“Most Scouts stop when they turn Eagle,” said David Luay, 15, a member of the Angeles City troop. “It’s kind of cool to see Mr. Buddy be here with us. If Mr. Buddy can stay in Scouts that long, so can we.”
Another Scout, Denis Metherell, 15, said he’s impressed by Clark’s strength.
“He can walk a long way,” he said. “One time he looked like he was having trouble getting up and I tried to help him, but he didn’t want help.”
The old Marine still jumps into the pool to teach swimming and recently climbed the 1,787-foot Mount Samat on the Bataan Peninsula with the boys.
Ask about the small scar on his neck and Clark — who said he became a Boy Scout at age 12 and a Marine while still in high school — will tell you about his days as a machine-gunner during the Korean War.

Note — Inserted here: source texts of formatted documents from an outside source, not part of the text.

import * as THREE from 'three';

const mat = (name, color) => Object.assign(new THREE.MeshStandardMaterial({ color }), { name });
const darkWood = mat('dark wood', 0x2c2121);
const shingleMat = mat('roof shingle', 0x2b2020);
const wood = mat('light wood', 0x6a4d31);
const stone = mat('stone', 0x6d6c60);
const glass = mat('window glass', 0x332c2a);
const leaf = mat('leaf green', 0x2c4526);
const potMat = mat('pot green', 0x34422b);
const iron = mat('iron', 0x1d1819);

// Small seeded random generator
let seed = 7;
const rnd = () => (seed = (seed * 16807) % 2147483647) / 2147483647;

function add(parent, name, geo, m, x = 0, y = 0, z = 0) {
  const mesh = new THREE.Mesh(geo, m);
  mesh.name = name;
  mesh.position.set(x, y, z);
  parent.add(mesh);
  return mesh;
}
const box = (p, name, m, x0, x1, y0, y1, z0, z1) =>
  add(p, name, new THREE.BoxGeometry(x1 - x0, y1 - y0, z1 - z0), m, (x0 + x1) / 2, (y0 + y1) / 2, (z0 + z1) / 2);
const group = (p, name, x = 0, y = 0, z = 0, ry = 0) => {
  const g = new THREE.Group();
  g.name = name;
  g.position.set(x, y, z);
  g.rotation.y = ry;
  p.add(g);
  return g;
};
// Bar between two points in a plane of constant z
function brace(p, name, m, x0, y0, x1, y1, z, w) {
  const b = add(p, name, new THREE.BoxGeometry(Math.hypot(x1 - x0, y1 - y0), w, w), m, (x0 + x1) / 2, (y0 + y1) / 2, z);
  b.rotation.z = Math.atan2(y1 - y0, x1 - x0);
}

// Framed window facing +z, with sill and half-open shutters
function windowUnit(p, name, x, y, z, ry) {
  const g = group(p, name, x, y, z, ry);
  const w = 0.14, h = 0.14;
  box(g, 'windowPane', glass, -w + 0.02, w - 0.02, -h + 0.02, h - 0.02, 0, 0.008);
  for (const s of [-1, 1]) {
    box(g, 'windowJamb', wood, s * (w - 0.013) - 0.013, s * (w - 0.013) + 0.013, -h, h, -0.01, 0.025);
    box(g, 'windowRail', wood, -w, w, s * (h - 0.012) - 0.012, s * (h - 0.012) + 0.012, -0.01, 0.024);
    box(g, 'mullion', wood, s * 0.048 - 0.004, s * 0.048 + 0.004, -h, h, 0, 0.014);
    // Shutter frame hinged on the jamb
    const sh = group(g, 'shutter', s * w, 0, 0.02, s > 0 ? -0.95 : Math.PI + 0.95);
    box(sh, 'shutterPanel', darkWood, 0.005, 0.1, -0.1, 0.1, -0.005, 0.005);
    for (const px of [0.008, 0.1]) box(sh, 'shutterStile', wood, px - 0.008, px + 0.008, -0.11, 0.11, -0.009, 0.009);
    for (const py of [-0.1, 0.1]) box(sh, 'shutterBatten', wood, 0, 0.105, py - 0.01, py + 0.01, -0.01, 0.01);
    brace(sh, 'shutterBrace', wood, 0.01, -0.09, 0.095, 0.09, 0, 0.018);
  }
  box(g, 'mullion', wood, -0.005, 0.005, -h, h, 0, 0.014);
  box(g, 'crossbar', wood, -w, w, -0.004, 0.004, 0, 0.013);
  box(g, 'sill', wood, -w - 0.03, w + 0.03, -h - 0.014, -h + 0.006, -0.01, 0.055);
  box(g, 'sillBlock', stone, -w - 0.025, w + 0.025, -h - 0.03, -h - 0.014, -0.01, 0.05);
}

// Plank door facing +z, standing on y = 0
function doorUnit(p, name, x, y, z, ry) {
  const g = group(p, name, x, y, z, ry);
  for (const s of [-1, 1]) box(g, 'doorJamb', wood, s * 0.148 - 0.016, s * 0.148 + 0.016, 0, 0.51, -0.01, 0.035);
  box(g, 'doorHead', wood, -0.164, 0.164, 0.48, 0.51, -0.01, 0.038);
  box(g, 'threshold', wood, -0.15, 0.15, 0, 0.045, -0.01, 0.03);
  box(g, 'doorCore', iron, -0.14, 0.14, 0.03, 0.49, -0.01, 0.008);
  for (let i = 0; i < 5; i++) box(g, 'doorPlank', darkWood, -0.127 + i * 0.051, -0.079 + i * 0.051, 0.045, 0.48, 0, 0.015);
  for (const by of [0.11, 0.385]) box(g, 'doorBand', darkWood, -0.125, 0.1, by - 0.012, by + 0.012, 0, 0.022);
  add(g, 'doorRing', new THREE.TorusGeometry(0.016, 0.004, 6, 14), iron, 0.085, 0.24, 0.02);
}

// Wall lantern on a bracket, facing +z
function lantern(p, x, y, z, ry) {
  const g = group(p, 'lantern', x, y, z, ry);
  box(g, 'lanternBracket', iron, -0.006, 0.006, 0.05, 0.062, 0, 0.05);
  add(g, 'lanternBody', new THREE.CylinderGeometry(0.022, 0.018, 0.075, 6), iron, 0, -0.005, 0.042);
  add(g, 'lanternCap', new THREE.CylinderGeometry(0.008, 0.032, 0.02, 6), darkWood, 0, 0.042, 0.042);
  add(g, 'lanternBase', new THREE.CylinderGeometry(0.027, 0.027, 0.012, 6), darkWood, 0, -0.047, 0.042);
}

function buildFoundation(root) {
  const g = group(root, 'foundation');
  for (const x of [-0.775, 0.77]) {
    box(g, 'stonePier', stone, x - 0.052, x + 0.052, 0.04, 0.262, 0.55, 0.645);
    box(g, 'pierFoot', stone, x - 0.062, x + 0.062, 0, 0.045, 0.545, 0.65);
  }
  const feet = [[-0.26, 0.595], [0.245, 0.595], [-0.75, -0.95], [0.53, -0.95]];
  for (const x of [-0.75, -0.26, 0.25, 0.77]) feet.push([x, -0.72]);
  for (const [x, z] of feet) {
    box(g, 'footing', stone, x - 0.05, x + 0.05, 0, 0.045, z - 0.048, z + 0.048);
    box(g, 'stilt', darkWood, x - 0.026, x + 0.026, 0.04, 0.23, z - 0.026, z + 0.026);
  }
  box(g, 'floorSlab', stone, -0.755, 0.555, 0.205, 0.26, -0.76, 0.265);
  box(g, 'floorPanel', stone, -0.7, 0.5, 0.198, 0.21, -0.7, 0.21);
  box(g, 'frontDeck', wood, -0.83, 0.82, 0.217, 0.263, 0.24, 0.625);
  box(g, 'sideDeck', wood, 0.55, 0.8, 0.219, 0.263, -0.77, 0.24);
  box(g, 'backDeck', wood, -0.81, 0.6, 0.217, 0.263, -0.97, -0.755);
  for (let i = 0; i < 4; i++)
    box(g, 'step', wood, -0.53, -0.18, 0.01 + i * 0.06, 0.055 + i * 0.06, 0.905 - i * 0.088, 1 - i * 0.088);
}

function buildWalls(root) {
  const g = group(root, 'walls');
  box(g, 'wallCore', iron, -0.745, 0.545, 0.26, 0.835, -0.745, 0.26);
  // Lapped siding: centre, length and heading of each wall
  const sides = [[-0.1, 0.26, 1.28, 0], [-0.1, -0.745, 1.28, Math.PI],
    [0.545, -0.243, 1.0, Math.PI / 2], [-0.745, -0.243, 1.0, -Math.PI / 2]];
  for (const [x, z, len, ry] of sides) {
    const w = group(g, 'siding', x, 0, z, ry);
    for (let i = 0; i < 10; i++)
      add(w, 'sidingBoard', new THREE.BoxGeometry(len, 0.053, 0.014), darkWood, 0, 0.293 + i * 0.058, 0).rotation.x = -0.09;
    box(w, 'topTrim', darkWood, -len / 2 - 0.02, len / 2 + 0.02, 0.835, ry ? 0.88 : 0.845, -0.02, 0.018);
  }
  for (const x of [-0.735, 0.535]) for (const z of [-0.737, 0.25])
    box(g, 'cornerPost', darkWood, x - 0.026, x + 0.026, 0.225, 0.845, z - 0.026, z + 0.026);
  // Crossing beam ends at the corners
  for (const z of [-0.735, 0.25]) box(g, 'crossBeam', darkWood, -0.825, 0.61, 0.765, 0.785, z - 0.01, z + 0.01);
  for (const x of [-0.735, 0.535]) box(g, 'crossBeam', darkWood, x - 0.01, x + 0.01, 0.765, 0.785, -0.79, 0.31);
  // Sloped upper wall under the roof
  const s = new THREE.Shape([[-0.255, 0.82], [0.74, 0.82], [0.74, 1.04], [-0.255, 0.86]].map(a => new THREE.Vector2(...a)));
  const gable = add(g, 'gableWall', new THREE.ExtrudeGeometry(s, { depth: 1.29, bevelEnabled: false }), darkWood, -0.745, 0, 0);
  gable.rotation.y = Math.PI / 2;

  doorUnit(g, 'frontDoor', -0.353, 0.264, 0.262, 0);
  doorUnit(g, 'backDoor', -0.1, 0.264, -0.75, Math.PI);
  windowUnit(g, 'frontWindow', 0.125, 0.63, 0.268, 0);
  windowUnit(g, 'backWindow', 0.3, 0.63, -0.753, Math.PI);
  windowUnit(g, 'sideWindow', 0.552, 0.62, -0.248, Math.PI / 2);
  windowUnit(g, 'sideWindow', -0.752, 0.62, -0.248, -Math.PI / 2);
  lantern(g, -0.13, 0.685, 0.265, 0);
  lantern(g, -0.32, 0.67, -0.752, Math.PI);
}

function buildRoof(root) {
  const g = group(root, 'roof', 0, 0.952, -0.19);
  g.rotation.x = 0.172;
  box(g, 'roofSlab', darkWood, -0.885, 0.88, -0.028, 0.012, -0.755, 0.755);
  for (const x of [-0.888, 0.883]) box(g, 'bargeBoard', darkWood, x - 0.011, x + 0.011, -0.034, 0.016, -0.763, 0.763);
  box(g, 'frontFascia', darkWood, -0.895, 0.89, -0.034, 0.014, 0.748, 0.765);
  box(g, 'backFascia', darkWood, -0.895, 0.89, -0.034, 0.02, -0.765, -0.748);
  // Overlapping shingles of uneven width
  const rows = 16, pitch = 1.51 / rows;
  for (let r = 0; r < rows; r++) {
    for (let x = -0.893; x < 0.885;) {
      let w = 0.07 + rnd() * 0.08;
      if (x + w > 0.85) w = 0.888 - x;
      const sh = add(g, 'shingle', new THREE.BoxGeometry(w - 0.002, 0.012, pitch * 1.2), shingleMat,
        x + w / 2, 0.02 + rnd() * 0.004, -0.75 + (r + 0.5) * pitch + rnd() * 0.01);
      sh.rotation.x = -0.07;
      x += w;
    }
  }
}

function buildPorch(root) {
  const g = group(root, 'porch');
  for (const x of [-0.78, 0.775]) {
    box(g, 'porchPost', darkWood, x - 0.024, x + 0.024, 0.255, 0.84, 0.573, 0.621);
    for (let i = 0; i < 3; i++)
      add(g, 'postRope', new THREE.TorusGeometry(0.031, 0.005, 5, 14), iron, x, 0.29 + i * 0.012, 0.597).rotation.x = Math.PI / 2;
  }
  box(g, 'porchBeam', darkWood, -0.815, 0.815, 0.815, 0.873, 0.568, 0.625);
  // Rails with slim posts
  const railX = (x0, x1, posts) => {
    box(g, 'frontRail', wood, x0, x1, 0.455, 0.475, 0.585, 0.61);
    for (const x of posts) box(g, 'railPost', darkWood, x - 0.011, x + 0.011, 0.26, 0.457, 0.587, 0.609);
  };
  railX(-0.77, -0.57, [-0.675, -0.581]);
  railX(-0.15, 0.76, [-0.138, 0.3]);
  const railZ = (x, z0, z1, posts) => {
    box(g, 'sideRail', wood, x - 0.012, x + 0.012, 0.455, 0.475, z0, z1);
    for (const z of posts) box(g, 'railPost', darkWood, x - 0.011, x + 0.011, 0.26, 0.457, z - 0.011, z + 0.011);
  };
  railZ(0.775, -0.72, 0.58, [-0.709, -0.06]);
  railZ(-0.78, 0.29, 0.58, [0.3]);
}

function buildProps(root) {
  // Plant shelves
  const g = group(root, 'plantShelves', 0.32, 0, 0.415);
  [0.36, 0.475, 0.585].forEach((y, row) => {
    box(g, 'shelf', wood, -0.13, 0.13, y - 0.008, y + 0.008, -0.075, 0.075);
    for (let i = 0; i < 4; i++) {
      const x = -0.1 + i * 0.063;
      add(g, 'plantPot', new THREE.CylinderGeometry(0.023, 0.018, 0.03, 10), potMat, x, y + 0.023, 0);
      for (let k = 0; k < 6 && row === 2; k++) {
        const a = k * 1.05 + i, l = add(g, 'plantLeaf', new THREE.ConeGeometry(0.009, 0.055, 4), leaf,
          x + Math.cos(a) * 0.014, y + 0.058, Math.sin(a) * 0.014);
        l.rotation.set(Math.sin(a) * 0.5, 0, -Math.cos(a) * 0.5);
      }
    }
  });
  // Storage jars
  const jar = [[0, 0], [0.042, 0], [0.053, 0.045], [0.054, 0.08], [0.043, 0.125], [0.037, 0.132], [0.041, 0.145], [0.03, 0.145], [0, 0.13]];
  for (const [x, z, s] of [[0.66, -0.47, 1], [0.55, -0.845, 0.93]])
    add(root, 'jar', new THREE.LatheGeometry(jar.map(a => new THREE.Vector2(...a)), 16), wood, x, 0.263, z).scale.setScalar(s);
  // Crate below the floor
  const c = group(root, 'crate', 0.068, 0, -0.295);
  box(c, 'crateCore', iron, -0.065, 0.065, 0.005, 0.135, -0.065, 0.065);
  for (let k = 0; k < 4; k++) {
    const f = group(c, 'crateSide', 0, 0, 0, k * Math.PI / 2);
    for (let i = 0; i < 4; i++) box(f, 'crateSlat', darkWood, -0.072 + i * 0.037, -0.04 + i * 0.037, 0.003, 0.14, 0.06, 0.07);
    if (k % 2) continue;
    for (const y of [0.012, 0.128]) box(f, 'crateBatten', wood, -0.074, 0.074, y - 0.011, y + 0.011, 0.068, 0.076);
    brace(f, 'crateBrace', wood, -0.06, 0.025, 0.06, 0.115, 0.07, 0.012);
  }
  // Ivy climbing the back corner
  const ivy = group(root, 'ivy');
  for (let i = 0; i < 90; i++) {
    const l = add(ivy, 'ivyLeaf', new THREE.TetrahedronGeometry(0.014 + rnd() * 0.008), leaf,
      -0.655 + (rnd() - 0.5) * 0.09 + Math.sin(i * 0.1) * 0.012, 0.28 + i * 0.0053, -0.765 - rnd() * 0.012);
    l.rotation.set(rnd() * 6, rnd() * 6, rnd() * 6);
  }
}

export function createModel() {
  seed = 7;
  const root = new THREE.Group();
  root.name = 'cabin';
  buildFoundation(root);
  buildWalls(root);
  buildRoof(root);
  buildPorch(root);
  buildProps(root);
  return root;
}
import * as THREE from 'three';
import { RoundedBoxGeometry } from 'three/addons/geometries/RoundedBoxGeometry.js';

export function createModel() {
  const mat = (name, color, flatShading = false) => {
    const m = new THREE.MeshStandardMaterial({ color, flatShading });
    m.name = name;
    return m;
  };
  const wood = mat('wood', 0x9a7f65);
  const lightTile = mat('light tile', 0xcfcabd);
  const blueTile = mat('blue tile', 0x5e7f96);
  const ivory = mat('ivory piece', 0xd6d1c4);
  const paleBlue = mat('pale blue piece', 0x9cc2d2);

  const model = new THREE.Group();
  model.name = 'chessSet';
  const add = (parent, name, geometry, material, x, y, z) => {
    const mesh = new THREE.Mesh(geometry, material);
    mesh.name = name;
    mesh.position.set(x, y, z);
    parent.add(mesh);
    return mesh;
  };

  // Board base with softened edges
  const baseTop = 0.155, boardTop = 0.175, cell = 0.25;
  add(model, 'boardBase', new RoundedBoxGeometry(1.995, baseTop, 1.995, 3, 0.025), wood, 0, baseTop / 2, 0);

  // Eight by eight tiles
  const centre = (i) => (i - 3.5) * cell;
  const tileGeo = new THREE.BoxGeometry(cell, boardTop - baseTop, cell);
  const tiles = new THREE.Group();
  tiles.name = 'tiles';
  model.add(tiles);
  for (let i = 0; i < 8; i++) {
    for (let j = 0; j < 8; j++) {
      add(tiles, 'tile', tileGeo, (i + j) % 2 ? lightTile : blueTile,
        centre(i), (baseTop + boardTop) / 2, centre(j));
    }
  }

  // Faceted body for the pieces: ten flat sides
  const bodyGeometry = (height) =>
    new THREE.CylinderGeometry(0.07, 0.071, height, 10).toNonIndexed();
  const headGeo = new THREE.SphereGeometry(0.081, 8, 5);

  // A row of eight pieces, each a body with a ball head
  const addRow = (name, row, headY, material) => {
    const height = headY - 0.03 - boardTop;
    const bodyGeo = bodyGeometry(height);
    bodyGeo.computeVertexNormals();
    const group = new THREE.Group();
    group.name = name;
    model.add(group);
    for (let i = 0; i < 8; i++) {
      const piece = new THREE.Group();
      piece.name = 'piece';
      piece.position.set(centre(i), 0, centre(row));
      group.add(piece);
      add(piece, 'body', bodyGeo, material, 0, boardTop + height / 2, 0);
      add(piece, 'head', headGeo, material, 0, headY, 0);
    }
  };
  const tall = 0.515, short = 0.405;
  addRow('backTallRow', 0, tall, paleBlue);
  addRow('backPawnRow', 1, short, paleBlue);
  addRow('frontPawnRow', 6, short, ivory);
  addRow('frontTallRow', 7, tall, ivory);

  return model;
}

Clark recalled being atop a mountain in 3 feet of snow during the Battle of Chosin Reservoir, in which 30,000 United Nations troops fought for 17 days to survive an onslaught by 120,000 Chinese.
“A sergeant said, ‘Do you want to live forever? Fight.’ I felt like I was in a John Wayne movie. How do I get out of this thing?”
The weather was so bad that orange flags marking the Marines’ position got buried in snow, Clark said. A Marine beside him was strafed by a U.S. plane that mistook him for the enemy.
Clark said he was struck by shrapnel from a Chinese grenade and wounded so bad that other Marines put him in a body bag and loaded him into a helicopter.
“I’m not afraid to die, but I’ve got things I want to do,” he said he prayed during the flight.
Clark said it was only after he managed to poke a finger out of the bag that someone realized he was alive.
“I was drowning in my own blood but I managed to get my finger out and move it,” he recalled. “The priest said, ‘We’ve got a live one here’ and I went to surgery.”
Clark said the tracheotomy that saved his life left him mute for three years, but these days he talks a lot and even belts out tunes on his harmonica from time to time.
When he’s not helping the Boy Scouts, Clark is active at a local church where he’s a chaplain and looking forward to a visit from his daughter, a former USO show performer who plans to play piano for the congregation, he said.
Modern-day Scouts might spend more time playing with cellphones than hammering in tent pegs but they’ve earned the old timer’s respect.
“This is the finest troop that I’ve ever been involved with,” Clark said of the Angeles City youngsters.